_TASK TO COMPLETE:_
Find and return every line of the data that contains the word "size".

(Records from a collection)
★ ★ ★

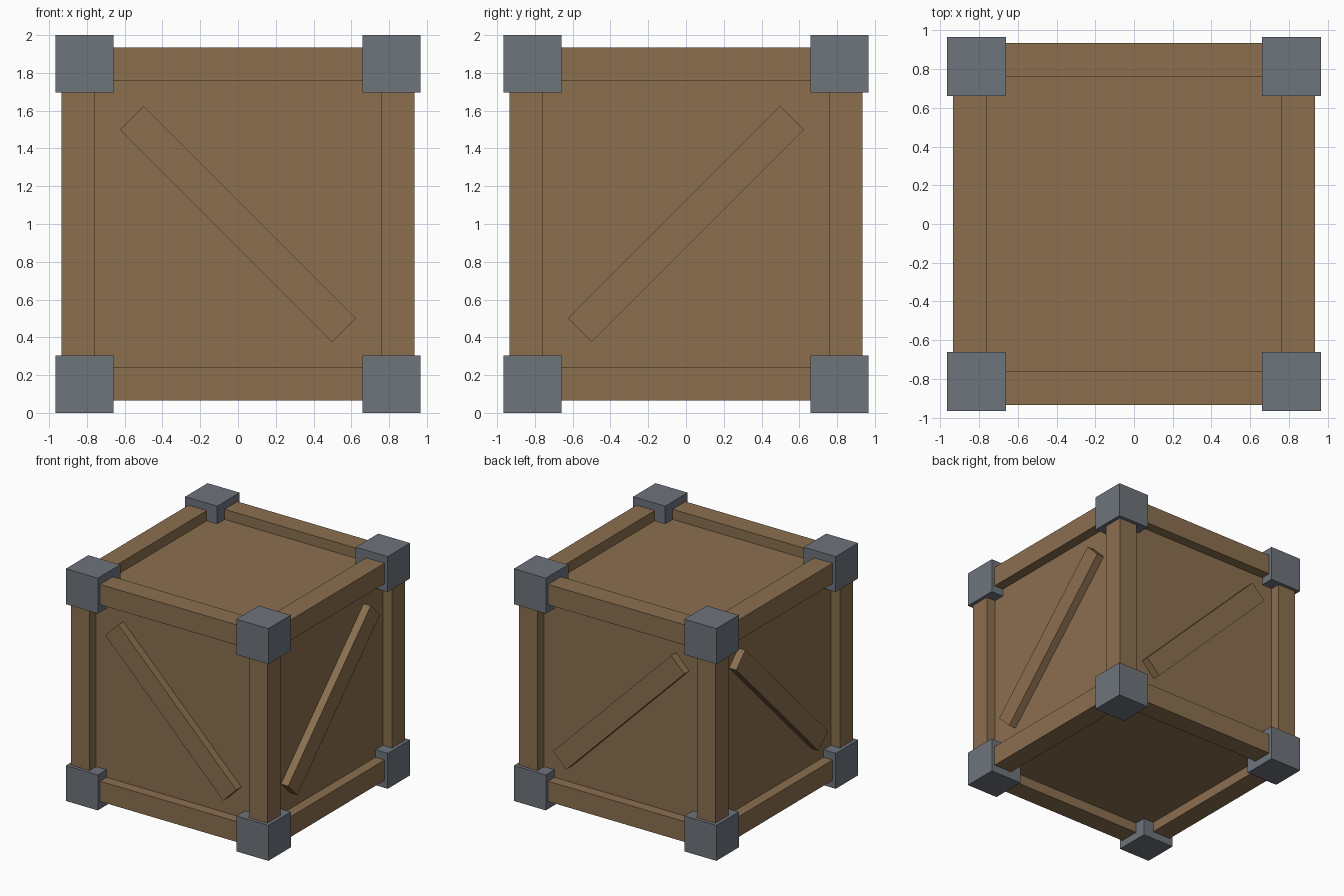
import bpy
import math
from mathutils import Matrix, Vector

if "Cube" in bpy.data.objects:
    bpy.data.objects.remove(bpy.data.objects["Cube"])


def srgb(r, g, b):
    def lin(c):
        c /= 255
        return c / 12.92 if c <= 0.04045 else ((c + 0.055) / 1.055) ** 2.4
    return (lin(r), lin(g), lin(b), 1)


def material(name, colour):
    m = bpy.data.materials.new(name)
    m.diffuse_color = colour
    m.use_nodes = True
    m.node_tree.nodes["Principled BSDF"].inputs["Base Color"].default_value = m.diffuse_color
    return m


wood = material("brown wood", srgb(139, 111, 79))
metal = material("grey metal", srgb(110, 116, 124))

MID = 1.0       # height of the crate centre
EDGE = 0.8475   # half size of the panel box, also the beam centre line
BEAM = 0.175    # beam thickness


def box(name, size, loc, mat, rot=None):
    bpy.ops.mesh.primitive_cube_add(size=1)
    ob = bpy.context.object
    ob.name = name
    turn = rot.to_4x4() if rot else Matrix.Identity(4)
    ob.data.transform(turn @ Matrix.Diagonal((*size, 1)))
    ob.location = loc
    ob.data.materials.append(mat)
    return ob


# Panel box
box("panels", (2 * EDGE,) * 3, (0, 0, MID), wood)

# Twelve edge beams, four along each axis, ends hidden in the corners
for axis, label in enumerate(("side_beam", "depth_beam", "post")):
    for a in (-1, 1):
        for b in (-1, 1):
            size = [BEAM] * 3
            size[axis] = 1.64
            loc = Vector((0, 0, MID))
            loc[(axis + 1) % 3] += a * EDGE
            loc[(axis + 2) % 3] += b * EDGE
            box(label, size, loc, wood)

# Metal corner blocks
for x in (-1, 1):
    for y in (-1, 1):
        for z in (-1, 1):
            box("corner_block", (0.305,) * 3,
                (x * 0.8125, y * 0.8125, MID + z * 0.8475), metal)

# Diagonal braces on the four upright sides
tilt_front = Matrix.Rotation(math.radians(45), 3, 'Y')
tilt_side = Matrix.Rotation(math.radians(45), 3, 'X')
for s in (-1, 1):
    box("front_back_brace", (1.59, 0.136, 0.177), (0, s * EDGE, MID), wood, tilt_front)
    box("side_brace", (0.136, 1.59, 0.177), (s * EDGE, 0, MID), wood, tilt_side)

★ ★ ★

_SOLUTION BELOW:_
EDGE = 0.8475   # half size of the panel box, also the beam centre line
def box(name, size, loc, mat, rot=None):
    bpy.ops.mesh.primitive_cube_add(size=1)
    ob.data.transform(turn @ Matrix.Diagonal((*size, 1)))
            size = [BEAM] * 3
            size[axis] = 1.64
            box(label, size, loc, wood)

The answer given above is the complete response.